Shame December 7, 2016
We all have our vices, our obsessions, and sometimes our addictions to aid us in the grappling with both the world and our psyches. But the protagonist of Steve McQueen’s metallic, detached Shame (2011) has an unhealthy dependency that’s beginning to take over his life. A sex addict unable to go a night without a lay nor a working day without a lunch break supplemented by a porno, he is without much of a life and without much of a sense of self: he only has a sex life and a capable body, everything meaningless unless surrounded by sheets and in the company of a willing woman.
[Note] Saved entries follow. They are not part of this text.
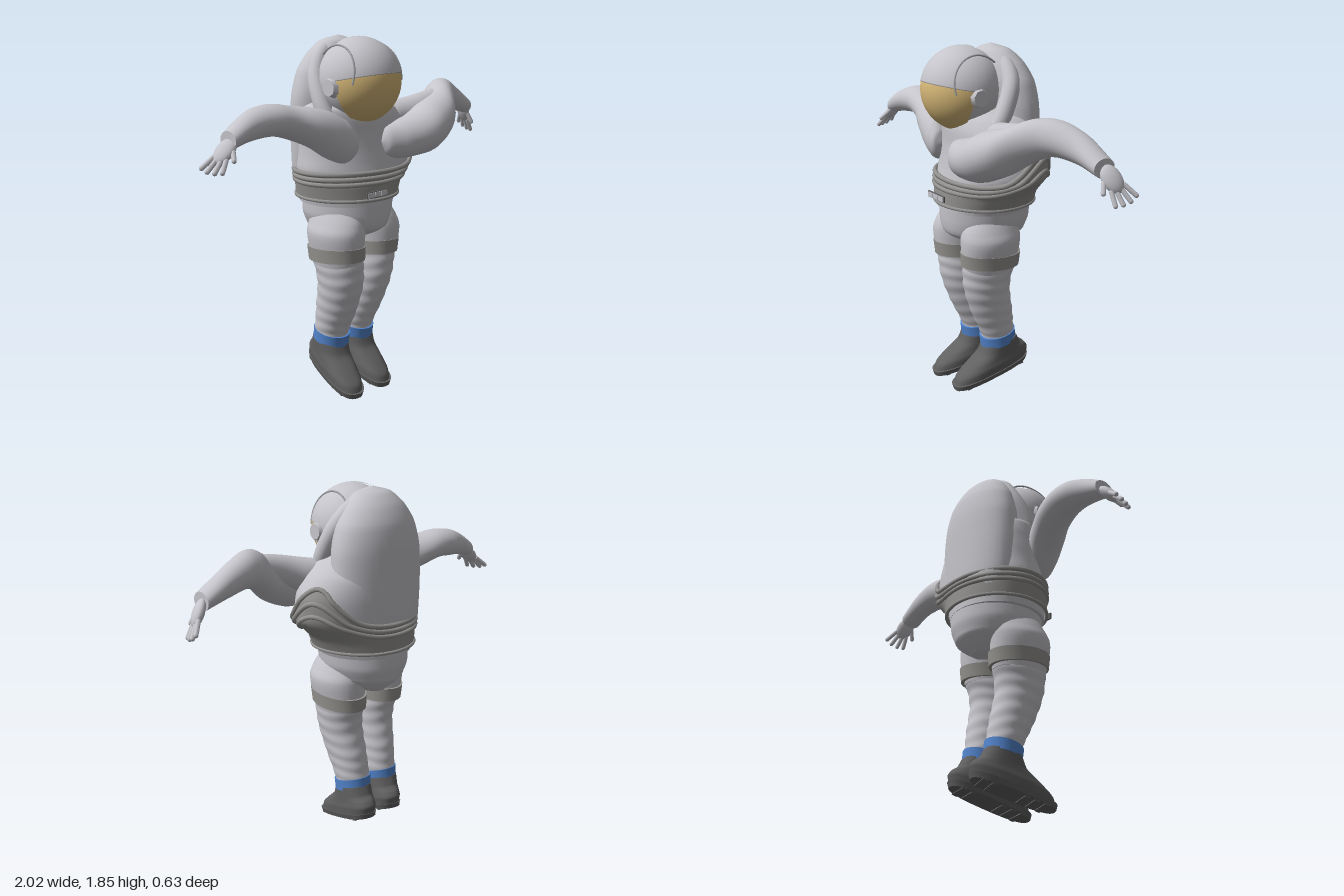
import * as THREE from 'three';

const mat = (name, color, side = THREE.FrontSide) => {
  const m = new THREE.MeshStandardMaterial({ color, side });
  m.name = name;
  return m;
};
const V = (x, y, z) => new THREE.Vector3(x, y, z);

// Smooth skin over elliptical sections [along, cx, cz, rx, rz, tilt].
// axis 'y': stacked upward; axis 'x': [x, y, z, ry, rz] strung along x. power < 1 squares the sections.
function loft(keys, { axis = 'y', rows = 30, sides = 36, ripple = 0, waves = 8, power = 1 } = {}) {
  const centre = new THREE.CatmullRomCurve3(keys.map(k => V(k[0], k[1], k[2])));
  const size = new THREE.CatmullRomCurve3(keys.map(k => V(k[3], k[4], k[5] || 0)));
  const pos = [], idx = [];
  const bend = v => Math.sign(v) * Math.abs(v) ** power;
  const ring = t => {
    const c = centre.getPoint(t), s = size.getPoint(t);
    for (let j = 0; j < sides; j++) {
      const a = j / sides * Math.PI * 2;
      const f = 1 + ripple * Math.sin(t * waves * Math.PI * 2 + Math.sin(a * 2 + t * 5));
      const u = bend(Math.cos(a)) * f, v = bend(Math.sin(a)) * f;
      if (axis === 'y') pos.push(c.y + s.x * v, c.x + s.z * s.y * u, c.z + s.y * u);
      else pos.push(c.x, c.y + s.x * u, c.z + s.y * v);
    }
    return c;
  };
  for (let i = 0; i <= rows; i++) ring(i / rows);
  for (let i = 0; i < rows; i++) for (let j = 0; j < sides; j++) {
    const k = (j + 1) % sides, a = i * sides + j, b = i * sides + k;
    idx.push(a, b, a + sides, b, b + sides, a + sides);
  }
  for (const t of [0, 1]) {
    const start = pos.length / 3, c = ring(t);
    if (axis === 'y') pos.push(c.y, c.x, c.z); else pos.push(c.x, c.y, c.z);
    for (let j = 0; j < sides; j++) {
      const a = start + j, b = start + (j + 1) % sides;
      idx.push(start + sides, t ? a : b, t ? b : a);
    }
  }
  return finish(pos, idx);
}

function finish(pos, idx) {
  const g = new THREE.BufferGeometry();
  g.setAttribute('position', new THREE.Float32BufferAttribute(pos, 3));
  g.setIndex(idx);
  g.computeVertexNormals();
  return g;
}

export function createModel() {
  const suit = mat('suit grey', 0xc4c4ca), vestMat = mat('vest grey', 0x939290, THREE.DoubleSide);
  const strap = mat('strap grey', 0x969490), boot = mat('boot charcoal', 0x606060);
  const blue = mat('ankle blue', 0x5284cc), gold = mat('visor gold', 0xd6b878);
  const trim = mat('trim grey', 0xa4a4aa);
  const root = new THREE.Group();
  const add = (name, geo, m, parent = root) => {
    const mesh = new THREE.Mesh(geo, m);
    mesh.name = name;
    parent.add(mesh);
    return mesh;
  };

  // Torso, pelvis and tall back pack
  const torso = [[1.02, -0.065, -0.05, 0.245, 0.245], [1.12, -0.05, -0.05, 0.28, 0.243],
    [1.22, -0.005, -0.053, 0.345, 0.235], [1.34, 0, -0.06, 0.34, 0.225], [1.44, -0.025, -0.06, 0.31, 0.22],
    [1.51, -0.06, -0.055, 0.262, 0.195], [1.56, -0.075, -0.06, 0.15, 0.12]];
  add('torso', loft(torso), suit);
  add('pelvis', loft([[0.81, -0.062, -0.11, 0.06, 0.08], [0.845, -0.062, -0.07, 0.13, 0.165], [0.89, -0.062, -0.05, 0.195, 0.223],
    [0.96, -0.06, -0.051, 0.225, 0.24], [1.07, -0.055, -0.05, 0.235, 0.243]]), suit);
  add('backPack', loft([[1.08, -0.065, -0.16, 0.22, 0.13], [1.2, -0.06, -0.158, 0.255, 0.142], [1.4, -0.055, -0.155, 0.27, 0.145],
    [1.55, -0.055, -0.15, 0.265, 0.148], [1.68, -0.055, -0.14, 0.232, 0.142], [1.77, -0.06, -0.125, 0.172, 0.115],
    [1.83, -0.065, -0.11, 0.1, 0.07], [1.853, -0.07, -0.1, 0.01, 0.01]], { rows: 40 }), suit);
  const hood = new THREE.CatmullRomCurve3([V(0.15, 1.42, 0.05), V(0.165, 1.54, -0.01), V(0.135, 1.68, -0.075),
    V(0.04, 1.77, -0.1), V(-0.08, 1.79, -0.11), V(-0.18, 1.77, -0.1), V(-0.25, 1.67, -0.075), V(-0.28, 1.54, -0.01), V(-0.27, 1.42, 0.05)]);
  add('hoodRim', new THREE.TubeGeometry(hood, 48, 0.045, 14), suit);

  // Waist vest whose upper edge climbs under the left arm
  const vestPoint = (a, s, off) => {
    let d = a - 1.9;
    if (d > Math.PI) d -= Math.PI * 2;
    const y = 1.05 + s * (0.143 + 0.217 * Math.exp(-d * d / 0.36));
    let i = 0;
    while (y > torso[i + 1][0]) i++;
    const p = torso[i], q = torso[i + 1], f = (y - p[0]) / (q[0] - p[0]);
    const [, cx, cz, rx, rz] = p.map((v, k) => v + (q[k] - v) * f);
    return V(cx + (rx + off) * Math.sin(a), y, cz + (rz + off) * Math.cos(a));
  };
  const vest = new THREE.Group();
  vest.name = 'vest';
  root.add(vest);
  const pos = [], idx = [], n = 64, rows = 14;
  for (let i = 0; i <= rows; i++) for (let j = 0; j < n; j++) {
    pos.push(...vestPoint(j / n * Math.PI * 2, i / rows, 0.014).toArray());
    const a = i * n + j, b = i * n + (j + 1) % n;
    if (i < rows) idx.push(a, b, a + n, b, b + n, a + n);
  }
  add('vestPanel', finish(pos, idx), vestMat, vest);
  for (const [s, r] of [[0.02, 0.009], [0.6, 0.012], [0.78, 0.013], [0.97, 0.013]]) {
    const pts = Array.from({ length: 48 }, (_, j) => vestPoint(j / 48 * Math.PI * 2, s, 0.014));
    add('vestBand', new THREE.TubeGeometry(new THREE.CatmullRomCurve3(pts, true), 96, r, 8, true), vestMat, vest);
  }
  const plate = add('bucklePlate', new THREE.BoxGeometry(0.15, 0.032, 0.009), boot, vest);
  plate.position.set(-0.115, 1.085, 0.21);
  for (let i = -1; i <= 1; i++) {
    add('buckleTab', new THREE.BoxGeometry(0.044, 0.025, 0.009), suit, vest).position.set(-0.115 + i * 0.047, 1.085, 0.214);
  }

  // Helmet with gold visor, raised shade, side ridges and ear discs
  const helmet = new THREE.Group();
  helmet.name = 'helmet';
  helmet.position.set(-0.09, 1.64, 0.062);
  helmet.rotation.set(-0.2, -0.06, 0);
  root.add(helmet);
  add('helmetShell', new THREE.SphereGeometry(0.208, 40, 28), suit, helmet);
  const visor = add('visor', new THREE.SphereGeometry(0.213, 36, 20, Math.PI / 2 - 1.36, 2.72, 1.5, 1.55), gold, helmet);
  visor.position.y = -0.004;
  add('visorShade', new THREE.SphereGeometry(0.215, 36, 16, Math.PI / 2 - 1.6, 3.2, 0, 1.56), suit, helmet);
  const rim = add('shadeRim', new THREE.TorusGeometry(0.213, 0.003, 6, 40, Math.PI), trim, helmet);
  rim.rotation.x = Math.PI / 2;
  rim.position.y = 0.004;
  for (const s of [-1, 1]) {
    const ridge = add('helmetRidge', new THREE.TorusGeometry(0.145, 0.005, 6, 48, Math.PI * 1.15), trim, helmet);
    ridge.position.set(s * 0.155, 0.035, 0);
    ridge.rotation.set(0, Math.PI / 2, s * 0.2, 'ZYX');
    const ear = add('earDisc', new THREE.CylinderGeometry(0.042, 0.052, 0.034, 8), suit, helmet);
    ear.rotation.z = -s * Math.PI / 2;
    ear.position.set(s * 0.209, -0.025, 0.02);
  }

  // Arms, spread like wings, the left one swung further forward
  add('leftArm', loft([[-0.03, 1.33, 0.15, 0.015, 0.015], [-0.005, 1.33, 0.15, 0.07, 0.06], [0.08, 1.33, 0.165, 0.095, 0.1],
    [0.2, 1.35, 0.185, 0.11, 0.123], [0.3, 1.38, 0.18, 0.127, 0.135], [0.42, 1.425, 0.15, 0.118, 0.13], [0.53, 1.49, 0.08, 0.102, 0.11],
    [0.62, 1.51, 0.03, 0.086, 0.09], [0.75, 1.48, -0.012, 0.07, 0.068], [0.89, 1.42, -0.025, 0.045, 0.06]], { axis: 'x', rows: 50, sides: 28 }), suit);
  add('leftShoulder', loft([[0.05, 1.41, 0.02, 0.05, 0.06], [0.2, 1.425, 0.035, 0.085, 0.08], [0.33, 1.45, 0.08, 0.085, 0.075],
    [0.45, 1.485, 0.09, 0.07, 0.07], [0.56, 1.51, 0.06, 0.05, 0.05]], { axis: 'x' }), suit);
  add('rightArm', loft([[-0.88, 1.42, 0, 0.045, 0.055], [-0.8, 1.455, -0.005, 0.06, 0.065], [-0.7, 1.478, -0.02, 0.073, 0.085],
    [-0.6, 1.483, -0.015, 0.077, 0.095], [-0.5, 1.46, 0, 0.083, 0.1], [-0.4, 1.43, 0.04, 0.1, 0.105], [-0.32, 1.39, 0.07, 0.118, 0.1],
    [-0.25, 1.355, 0.1, 0.112, 0.08], [-0.2, 1.345, 0.12, 0.065, 0.05], [-0.185, 1.345, 0.12, 0.015, 0.015]], { axis: 'x', rows: 50, sides: 28 }), suit);

  // Hands hang from the cuffs, thumbs forward and turned slightly inward
  const makeHand = (name, x, y, z, lean, back, twist) => {
    const hand = new THREE.Group();
    hand.name = name;
    hand.position.set(x, y, z);
    hand.rotation.set(back, twist, lean, 'ZXY');
    hand.scale.setScalar(1.15);
    root.add(hand);
    const palm = add('palm', new THREE.SphereGeometry(1, 16, 12), suit, hand);
    palm.scale.set(0.023, 0.062, 0.042);
    palm.position.y = -0.045;
    for (let i = 0; i < 5; i++) {
      const thumb = i === 4, len = thumb ? 0.05 : 0.06 + 0.01 * Math.sin(i + 0.5);
      const g = new THREE.CapsuleGeometry(0.0105, len, 4, 8);
      g.translate(0, -len / 2, 0);
      const finger = add(thumb ? 'thumb' : 'finger', g, suit, hand);
      finger.position.set(0, thumb ? -0.035 : -0.085, thumb ? 0.032 : -0.03 + i * 0.02);
      finger.rotation.x = thumb ? -0.65 : 0.3 - i * 0.2;
    }
  };
  makeHand('leftHand', 0.893, 1.418, -0.03, 0.58, 0.28, -0.35);
  makeHand('rightHand', -0.868, 1.415, 0.005, -0.8, -0.05, 0.3);

  // Legs, mirrored about the body's middle
  for (const s of [-1, 1]) {
    const side = s < 0 ? 'right' : 'left', mid = -0.062;
    const place = keys => keys.map(([y, c, ...rest]) => [y, mid + s * c, ...rest]);
    add(side + 'Thigh', loft(place([[0.7, 0.122, 0, 0.11, 0.145], [0.77, 0.128, 0, 0.118, 0.16], [0.87, 0.132, 0, 0.128, 0.168],
      [0.93, 0.122, -0.005, 0.116, 0.16], [1.02, 0.105, -0.02, 0.09, 0.12]])), suit);
    add(side + 'Shin', loft(place([[0.24, 0.092, -0.085, 0.082, 0.085], [0.32, 0.093, -0.07, 0.09, 0.094], [0.45, 0.1, -0.03, 0.1, 0.117],
      [0.6, 0.11, 0.008, 0.109, 0.13], [0.74, 0.122, 0.002, 0.112, 0.15]]), { rows: 72, ripple: 0.015, waves: 8 }), suit);
    add(side + 'ThighStrap', loft(place([[0.725, 0.125, -0.002, 0.122, 0.165, 0.06],
      [0.797, 0.129, -0.002, 0.125, 0.172, 0.06]]), { rows: 2 }), strap);
    add(side + 'AnkleBand', loft(place([[0.255, 0.093, -0.08, 0.092, 0.097, -0.22],
      [0.312, 0.093, -0.073, 0.094, 0.098, -0.22]]), { rows: 2 }), blue);

    // Boot, pitched onto its toe and turned to the right
    const foot = new THREE.Group();
    foot.name = side + 'Boot';
    foot.position.set(mid + s * 0.095, 0, -0.08);
    foot.rotation.y = s < 0 ? -0.26 : -0.16;
    root.add(foot);
    add('bootUpper', loft([[0.09, 0, 0.05, 0.084, 0.213, -0.29], [0.13, 0, 0.04, 0.087, 0.21, -0.29], [0.175, 0, 0.018, 0.085, 0.17, -0.27],
      [0.215, 0, 0, 0.085, 0.118, -0.23], [0.268, 0, -0.002, 0.086, 0.092, -0.22]], { power: 0.8 }), boot, foot);
    add('bootSole', loft([[0.07, 0, 0.05, 0.082, 0.213, -0.29], [0.098, 0, 0.05, 0.09, 0.22, -0.29]], { rows: 2, power: 0.75 }), boot, foot);
    for (const z of [-0.11, -0.06, 0.1, 0.15, 0.2]) {
      const tread = add('tread', new THREE.BoxGeometry(0.13, 0.014, 0.026), boot, foot);
      tread.position.set(0, 0.072 - 0.29 * (z - 0.05), z);
      tread.rotation.x = 0.28;
    }
  }
  return root;
}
In his past might have Brandon (Michael Fassbender) been a skirt chaser who found a certain sort of manic glee in his enviable ability to seduce the opposite sex. But now past his thrilling twenties and in the grips of a corporate job that’s become flatly routine, being a deadened Don Juan is all he has — mixed with emotional damage we’d be safe to assume is the product of a mangled upbringing, he helplessly finds himself incapable of feeling anything unless it revolves around sex.
And so the bombastic crashing in of his damaged sister Sissy (Carey Mulligan) at his New York apartment only heightens the war he’s having with himself. More so emotionally scarred then Brandon is — she has a history of cutting and uses an obnoxious facade to cover up her perennial hurt — Sissy’s presence forces Brandon to come to terms with what he’s become. For the first time in years is his compassion necessary, and for once is there a woman in his life than he cannot abuse and lose.
But unlike most addiction dramas is there never a moment wherein the afflicted protagonist necessarily explici with their dependency. Shame is a character study of such understated disconcertion that, maybe even like a Cronenberg body horror feature, its coldness is both a virtue and a setback. A virtue in its seamless paralleling of Brandon’s own incapability to feel but a setback in its divisive way of keeping us at as much an arm’s length as the women the latter gives himself to and then immediately lets go of.
Clear is that McQueen wants to craft a drama that lines its atmosphere up with its lead’s disconnected view of the world, and in that regard is his co-writing and directing spotless and unnervingly perceptive. But Shame is such a comprehensively unhappy movie that I couldn’t help but distance myself from it for the duration of my viewing — it’s impossible, anyway, to get close to it, to try to understand Brandon and Sissy as much as we’d like. That aloofness, of course, is meticulously calculated. But sometimes Shame miserably sits in front of us instead of coming alive — it is a plateau of gloom, never to be cleansed by necessary catharsis.
An internal battle deciding whether the movie’s deleteriously unapproachable or masterfully observant and knowing of tone overwhelms me, but no hesitation plagues me in the praising of Fassbender and Mulligan. The film finds imperious actors at the top of their game, with Fassbender playing empty with heartbreaking clarity and with Mulligan portraying emotional despondency with the distress of a cat clinging to the skinny branch of a tree that’s inevitably going to give. Additionally is James Badge Dale, as Brandon’s misogynistic, self-centered boss, all too convincingly narcissistic, and additionally is Nicole Beharie, as the love interest Brandon wishes he had but can’t commit himself to, unmistakably tangible.
Perhaps Shame is the kind of movie that initially baffles me but eventually comes to be lasting in the mind, akin to my experiences with The Unbearable Lightness of Being (1986) and Midnight Cowboy (1969). But for now do I figure it to be uninviting and psychologically demanding, flawlessly conceived if a bit hollow. With the performances excellent, though, there’s no mistaking it as anything but a character study that rings with an all too rare credibility. B